# YOUR GOAL:
The answer must be an exact copy of the lines from the one holding "bm.faces.new(rings[0])" through the final line of the entries, and nothing else.

# RECORD EXTRACTS:
- - - - - - -

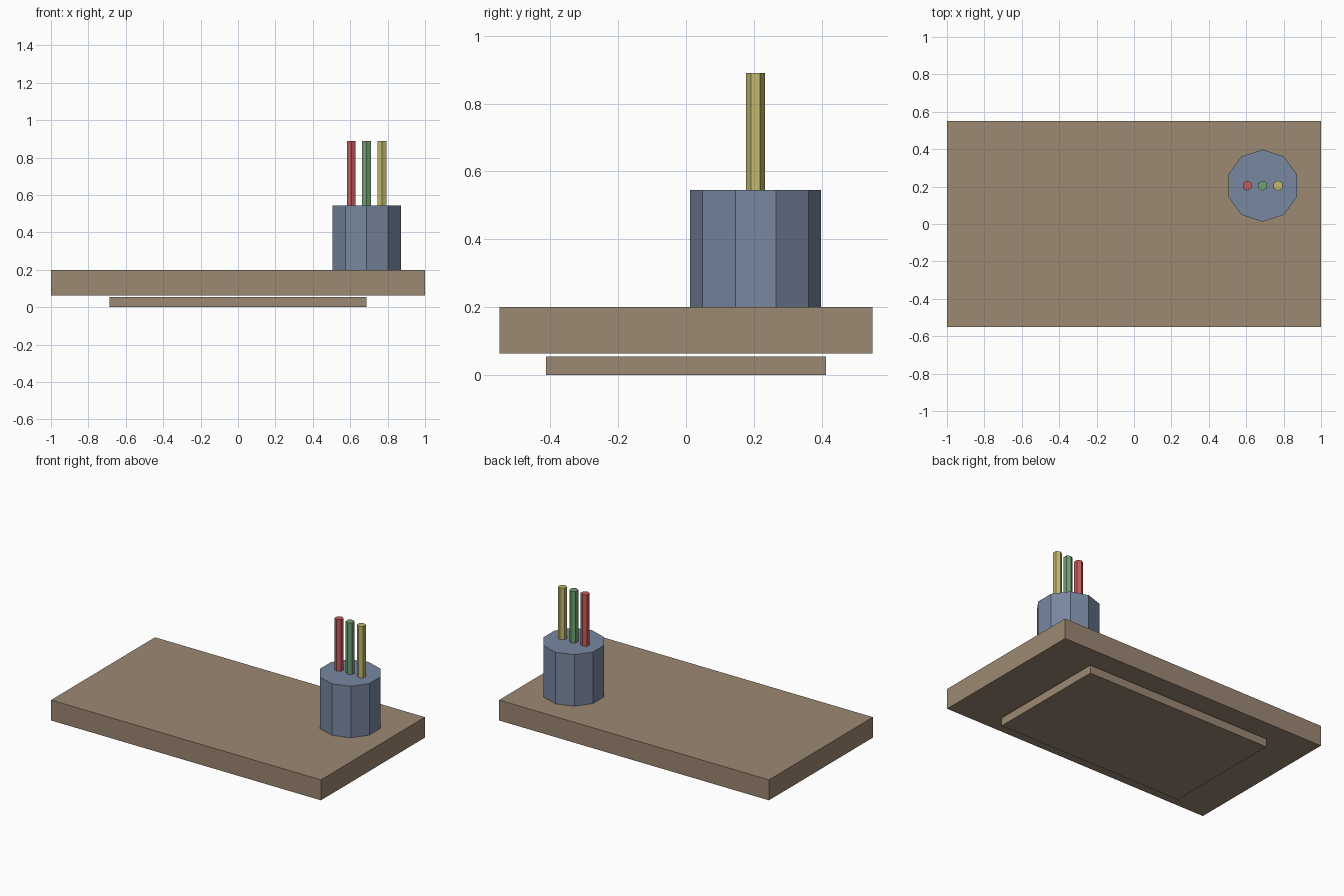
import bpy

if "Cube" in bpy.data.objects:
    bpy.data.objects.remove(bpy.data.objects["Cube"])


def material(name, rgb):
    # sRGB 0-255 to linear
    lin = [((c / 255 + 0.055) / 1.055) ** 2.4 for c in rgb]
    m = bpy.data.materials.new(name)
    m.diffuse_color = (*lin, 1.0)
    m.use_nodes = True
    m.node_tree.nodes["Principled BSDF"].inputs["Base Color"].default_value = m.diffuse_color
    return m


def box(name, sx, sy, z0, z1, mat):
    bpy.ops.mesh.primitive_cube_add(size=1, location=(0, 0, (z0 + z1) / 2))
    ob = bpy.context.object
    ob.name = name
    ob.scale = (sx, sy, z1 - z0)
    bpy.ops.object.transform_apply(location=False, rotation=False, scale=True)
    ob.data.materials.append(mat)


def prism(name, sides, radius, x, y, z0, z1, mat):
    bpy.ops.mesh.primitive_cylinder_add(vertices=sides, radius=radius, depth=z1 - z0,
                                        location=(x, y, (z0 + z1) / 2))
    ob = bpy.context.object
    ob.name = name
    ob.data.materials.append(mat)


wood = material("brown wood", (156, 136, 114))
slate = material("slate blue", (120, 135, 160))
red = material("red", (196, 92, 92))
green = material("green", (112, 160, 112))
yellow = material("yellow", (196, 184, 108))

# Desk top and the smaller panel just beneath it
box("desk_top", 2.0, 1.1, 0.063, 0.2, wood)
box("under_panel", 1.376, 0.826, 0.0, 0.055, wood)

# Ten-sided pencil cup
CUP_X, CUP_Y = 0.688, 0.205
prism("pencil_cup", 10, 0.193, CUP_X, CUP_Y, 0.2, 0.545, slate)

# Three hexagonal pencils standing in the cup
for i, (name, mat) in enumerate((("red", red), ("green", green), ("yellow", yellow))):
    prism(name + "_pencil", 6, 0.0275, CUP_X + (i - 1) * 0.0825, CUP_Y, 0.34, 0.89, mat)
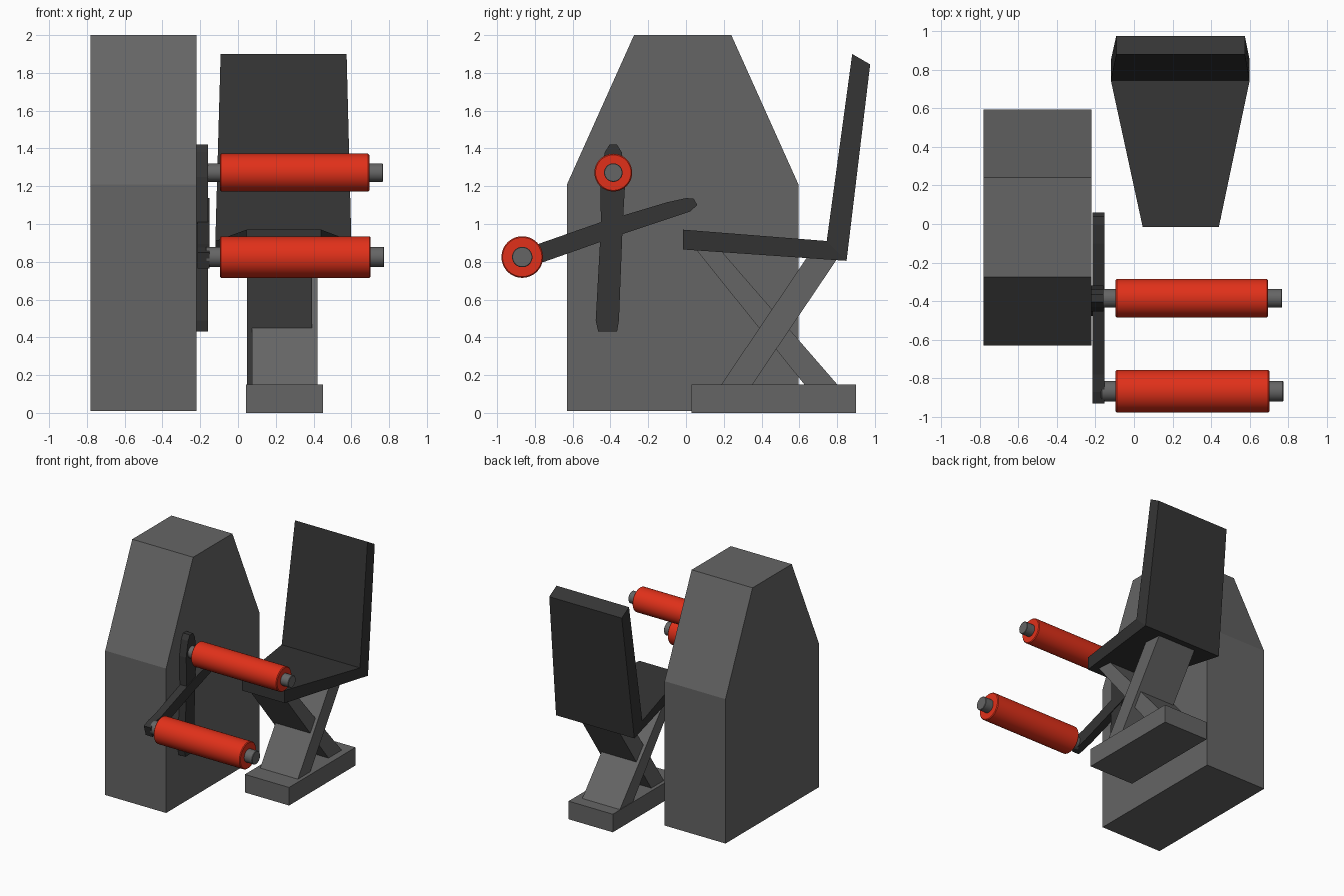
import bpy, bmesh, math

if "Cube" in bpy.data.objects:
    bpy.data.objects.remove(bpy.data.objects["Cube"])


def material(name, rgb):
    m = bpy.data.materials.new(name)
    m.diffuse_color = (*rgb, 1)
    m.use_nodes = True
    m.node_tree.nodes["Principled BSDF"].inputs["Base Color"].default_value = m.diffuse_color
    return m


GREY = material("mid_grey", (0.13, 0.13, 0.13))
DARK = material("dark_grey", (0.035, 0.035, 0.035))
RED = material("red", (0.75, 0.03, 0.01))


def finish(bm, name, mat):
    bmesh.ops.recalc_face_normals(bm, faces=bm.faces)
    me = bpy.data.meshes.new(name)
    bm.to_mesh(me)
    bm.free()
    me.materials.append(mat)
    ob = bpy.data.objects.new(name, me)
    bpy.context.collection.objects.link(ob)
    return ob


def prism(name, profile, x0, x1, mat):
    """Extrude a (y, z) profile from x0 to x1."""
    bm = bmesh.new()
    face = bm.faces.new([bm.verts.new((x0, y, z)) for y, z in profile])
    ext = bmesh.ops.extrude_face_region(bm, geom=[face])
    bmesh.ops.translate(bm, vec=(x1 - x0, 0, 0),
                        verts=[v for v in ext["geom"] if isinstance(v, bmesh.types.BMVert)])
    return finish(bm, name, mat)


def rod(name, y, z, r, x0, x1, mat, bevel):
    """Cylinder along x with a small rounded rim."""
    bpy.ops.mesh.primitive_cylinder_add(vertices=48, radius=r, depth=x1 - x0,
                                        location=((x0 + x1) / 2, y, z),
                                        rotation=(0, math.pi / 2, 0))
    ob = bpy.context.object
    ob.name = name
    ob.data.materials.append(mat)
    mod = ob.modifiers.new("rim", 'BEVEL')
    mod.width = bevel
    mod.limit_method = 'ANGLE'
    bpy.ops.object.shade_smooth_by_angle(angle=math.radians(30))


# Cabinet
prism("cabinet", [(-0.63, 0.01), (-0.63, 1.21), (-0.275, 2.0), (0.24, 2.0),
                  (0.595, 1.21), (0.595, 0.01)], -0.78, -0.22, GREY)

# Crank arms
prism("upright_crank_arm", [(-0.465, 0.43), (-0.478, 0.49), (-0.45, 1.0), (-0.455, 1.25),
                            (-0.43, 1.38), (-0.405, 1.42), (-0.365, 1.42), (-0.34, 1.38),
                            (-0.32, 1.25), (-0.335, 1.0), (-0.355, 0.49), (-0.365, 0.43)],
      -0.22, -0.158, DARK)
prism("slanted_crank_arm", [(-0.905, 0.765), (-0.93, 0.85), (-0.87, 0.875), (-0.78, 0.895),
                            (-0.45, 1.01), (-0.10, 1.115), (0.0, 1.137), (0.04, 1.135),
                            (0.06, 1.10), (0.02, 1.065), (-0.34, 0.945), (-0.75, 0.80),
                            (-0.87, 0.77)], -0.215, -0.152, DARK)

# Pedals: grey axle inside a red grip
for label, y, z, r, end in (("upper", -0.385, 1.272, 0.10, 0.695),
                            ("lower", -0.867, 0.825, 0.11, 0.702)):
    rod(label + "_pedal_axle", y, z, r * 0.49, -0.17, end + 0.072, GREY, 0.003)
    rod(label + "_pedal_grip", y, z, r, -0.095, end, RED, 0.006)

# Seat: bent slab, each profile point carrying its own left and right edge
bm = bmesh.new()
stations = [((-0.015, 0.97), (-0.015, 0.865), 0.045, 0.44),
            ((0.745, 0.91), (0.85, 0.805), -0.12, 0.60),
            ((0.88, 1.90), (0.975, 1.845), -0.092, 0.575)]
rings = []
for (iy, iz), (oy, oz), xl, xr in stations:
    rings.append([bm.verts.new(p) for p in ((xl, iy, iz), (xr, iy, iz),
                                            (xr, oy, oz), (xl, oy, oz))])
for a, b in zip(rings, rings[1:]):
    for i in range(4):
        j = (i + 1) % 4
        bm.faces.new((a[i], a[j], b[j], b[i]))
bm.faces.new(rings[0])
bm.faces.new(rings[-1])
finish(bm, "seat", DARK)

# Crossed seat supports and base
prism("rear_leaning_support", [(0.18, 0.14), (0.345, 0.14), (0.80, 0.815), (0.645, 0.83)],
      0.073, 0.42, GREY)
prism("front_leaning_support", [(0.045, 0.875), (0.18, 0.865), (0.81, 0.14), (0.635, 0.14)],
      0.047, 0.393, GREY)
prism("seat_base", [(0.028, 0.0), (0.90, 0.0), (0.90, 0.15), (0.028, 0.15)], 0.043, 0.45, GREY)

- - - - - - -

# EXERCISE ANSWER:
bm.faces.new(rings[0])
bm.faces.new(rings[-1])
finish(bm, "seat", DARK)

# Crossed seat supports and base
prism("rear_leaning_support", [(0.18, 0.14), (0.345, 0.14), (0.80, 0.815), (0.645, 0.83)],
      0.073, 0.42, GREY)
prism("front_leaning_support", [(0.045, 0.875), (0.18, 0.865), (0.81, 0.14), (0.635, 0.14)],
      0.047, 0.393, GREY)
prism("seat_base", [(0.028, 0.0), (0.90, 0.0), (0.90, 0.15), (0.028, 0.15)], 0.043, 0.45, GREY)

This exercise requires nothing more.